● WORK TO COMPLETE:
Leave out all pictures. Return exactly the lines from the top of the material through the line containing "(0.68, 0.41, 0.05))".

● RECORDS SHOWN:

------------

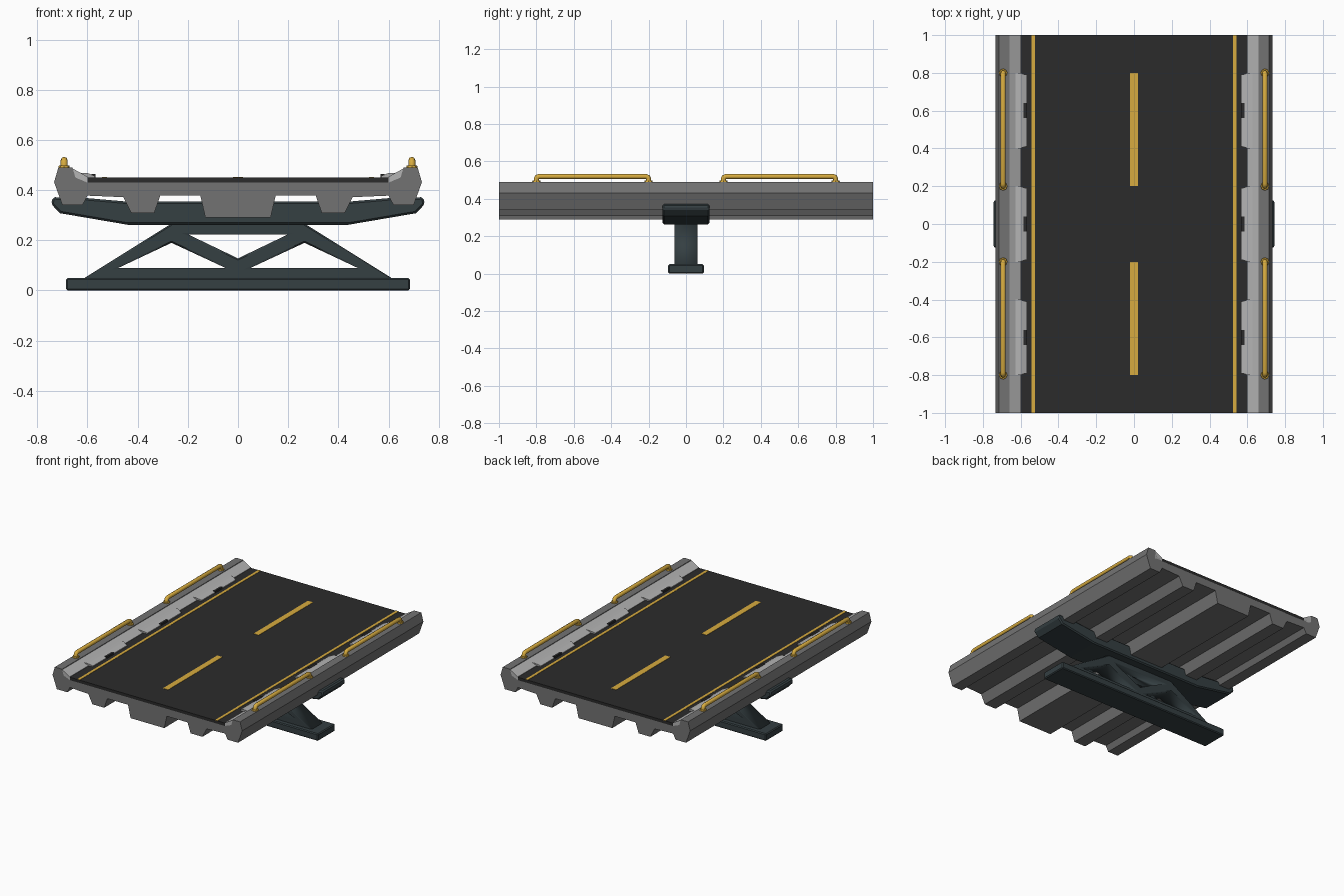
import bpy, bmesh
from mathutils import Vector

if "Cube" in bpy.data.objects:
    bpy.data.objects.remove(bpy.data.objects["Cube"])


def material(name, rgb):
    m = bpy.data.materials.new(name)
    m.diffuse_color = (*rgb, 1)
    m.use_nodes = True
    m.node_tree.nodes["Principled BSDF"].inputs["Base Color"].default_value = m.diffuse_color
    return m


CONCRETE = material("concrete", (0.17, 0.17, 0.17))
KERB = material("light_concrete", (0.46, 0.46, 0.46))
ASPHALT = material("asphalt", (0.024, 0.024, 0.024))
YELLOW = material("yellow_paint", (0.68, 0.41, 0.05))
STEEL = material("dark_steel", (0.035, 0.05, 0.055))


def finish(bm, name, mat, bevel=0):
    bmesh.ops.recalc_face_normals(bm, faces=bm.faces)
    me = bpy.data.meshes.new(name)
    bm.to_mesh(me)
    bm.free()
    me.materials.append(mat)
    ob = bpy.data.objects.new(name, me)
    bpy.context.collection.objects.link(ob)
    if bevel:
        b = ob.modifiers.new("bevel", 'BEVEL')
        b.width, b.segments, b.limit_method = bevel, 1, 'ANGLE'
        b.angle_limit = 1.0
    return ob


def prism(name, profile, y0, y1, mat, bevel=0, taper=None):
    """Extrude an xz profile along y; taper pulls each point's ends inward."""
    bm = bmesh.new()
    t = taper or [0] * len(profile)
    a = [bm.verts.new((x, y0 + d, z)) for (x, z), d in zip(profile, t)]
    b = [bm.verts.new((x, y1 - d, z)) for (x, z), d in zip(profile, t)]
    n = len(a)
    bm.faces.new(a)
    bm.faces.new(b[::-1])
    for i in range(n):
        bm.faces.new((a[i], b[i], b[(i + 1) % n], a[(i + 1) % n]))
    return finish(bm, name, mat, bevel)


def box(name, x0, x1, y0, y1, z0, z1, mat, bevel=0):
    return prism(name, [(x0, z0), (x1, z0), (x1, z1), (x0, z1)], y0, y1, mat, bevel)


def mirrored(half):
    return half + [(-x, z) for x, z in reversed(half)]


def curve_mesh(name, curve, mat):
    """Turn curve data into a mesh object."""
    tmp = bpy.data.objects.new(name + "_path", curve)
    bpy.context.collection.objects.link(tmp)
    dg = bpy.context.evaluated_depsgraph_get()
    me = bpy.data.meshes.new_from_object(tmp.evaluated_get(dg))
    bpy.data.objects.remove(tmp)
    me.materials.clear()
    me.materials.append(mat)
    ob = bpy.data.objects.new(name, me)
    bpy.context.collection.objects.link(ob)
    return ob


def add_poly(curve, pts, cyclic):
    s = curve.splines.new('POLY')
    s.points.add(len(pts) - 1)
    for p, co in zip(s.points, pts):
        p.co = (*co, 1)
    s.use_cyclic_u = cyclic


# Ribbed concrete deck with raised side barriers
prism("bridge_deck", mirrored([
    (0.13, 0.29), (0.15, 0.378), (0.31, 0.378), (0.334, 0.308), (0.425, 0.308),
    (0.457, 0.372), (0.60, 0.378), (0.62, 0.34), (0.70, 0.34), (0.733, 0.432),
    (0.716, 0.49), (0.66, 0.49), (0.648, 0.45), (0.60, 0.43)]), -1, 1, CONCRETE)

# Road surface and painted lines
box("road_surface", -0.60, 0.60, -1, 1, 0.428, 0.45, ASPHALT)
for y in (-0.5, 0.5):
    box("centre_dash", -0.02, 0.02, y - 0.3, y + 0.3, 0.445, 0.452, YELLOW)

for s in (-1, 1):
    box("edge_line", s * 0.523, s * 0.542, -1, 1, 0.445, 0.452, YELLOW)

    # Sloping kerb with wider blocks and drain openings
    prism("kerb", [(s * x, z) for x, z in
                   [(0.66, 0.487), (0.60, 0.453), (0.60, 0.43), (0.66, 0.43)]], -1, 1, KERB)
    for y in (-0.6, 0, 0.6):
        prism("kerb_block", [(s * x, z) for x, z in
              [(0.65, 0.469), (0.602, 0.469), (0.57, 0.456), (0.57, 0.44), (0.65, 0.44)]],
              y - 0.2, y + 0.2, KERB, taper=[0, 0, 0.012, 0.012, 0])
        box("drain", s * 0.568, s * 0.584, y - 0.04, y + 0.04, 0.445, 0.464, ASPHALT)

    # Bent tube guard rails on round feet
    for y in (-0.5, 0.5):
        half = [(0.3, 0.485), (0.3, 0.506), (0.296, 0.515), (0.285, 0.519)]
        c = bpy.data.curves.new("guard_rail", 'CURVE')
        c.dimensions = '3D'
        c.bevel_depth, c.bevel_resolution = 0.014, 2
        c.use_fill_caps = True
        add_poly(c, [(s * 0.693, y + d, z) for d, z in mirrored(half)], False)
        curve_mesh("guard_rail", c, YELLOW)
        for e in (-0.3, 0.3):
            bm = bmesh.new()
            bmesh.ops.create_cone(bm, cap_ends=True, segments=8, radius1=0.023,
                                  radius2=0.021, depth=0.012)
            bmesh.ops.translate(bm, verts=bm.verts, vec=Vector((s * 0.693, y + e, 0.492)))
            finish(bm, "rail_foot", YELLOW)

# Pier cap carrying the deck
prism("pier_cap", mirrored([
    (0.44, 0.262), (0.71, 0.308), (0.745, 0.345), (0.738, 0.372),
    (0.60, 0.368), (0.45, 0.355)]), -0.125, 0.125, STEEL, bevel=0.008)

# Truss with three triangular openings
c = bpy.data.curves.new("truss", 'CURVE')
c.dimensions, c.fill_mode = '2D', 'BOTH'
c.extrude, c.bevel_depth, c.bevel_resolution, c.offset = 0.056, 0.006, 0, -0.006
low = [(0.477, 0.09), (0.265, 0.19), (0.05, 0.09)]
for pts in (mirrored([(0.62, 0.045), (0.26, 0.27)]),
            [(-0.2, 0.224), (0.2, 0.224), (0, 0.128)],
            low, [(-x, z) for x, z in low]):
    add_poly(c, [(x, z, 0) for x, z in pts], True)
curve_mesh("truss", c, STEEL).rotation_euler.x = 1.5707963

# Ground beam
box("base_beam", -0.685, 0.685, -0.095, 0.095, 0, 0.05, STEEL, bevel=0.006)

------------

● WRITTEN SOLUTION:
import bpy, bmesh
from mathutils import Vector

if "Cube" in bpy.data.objects:
    bpy.data.objects.remove(bpy.data.objects["Cube"])


def material(name, rgb):
    m = bpy.data.materials.new(name)
    m.diffuse_color = (*rgb, 1)
    m.use_nodes = True
    m.node_tree.nodes["Principled BSDF"].inputs["Base Color"].default_value = m.diffuse_color
    return m


CONCRETE = material("concrete", (0.17, 0.17, 0.17))
KERB = material("light_concrete", (0.46, 0.46, 0.46))
ASPHALT = material("asphalt", (0.024, 0.024, 0.024))
YELLOW = material("yellow_paint", (0.68, 0.41, 0.05))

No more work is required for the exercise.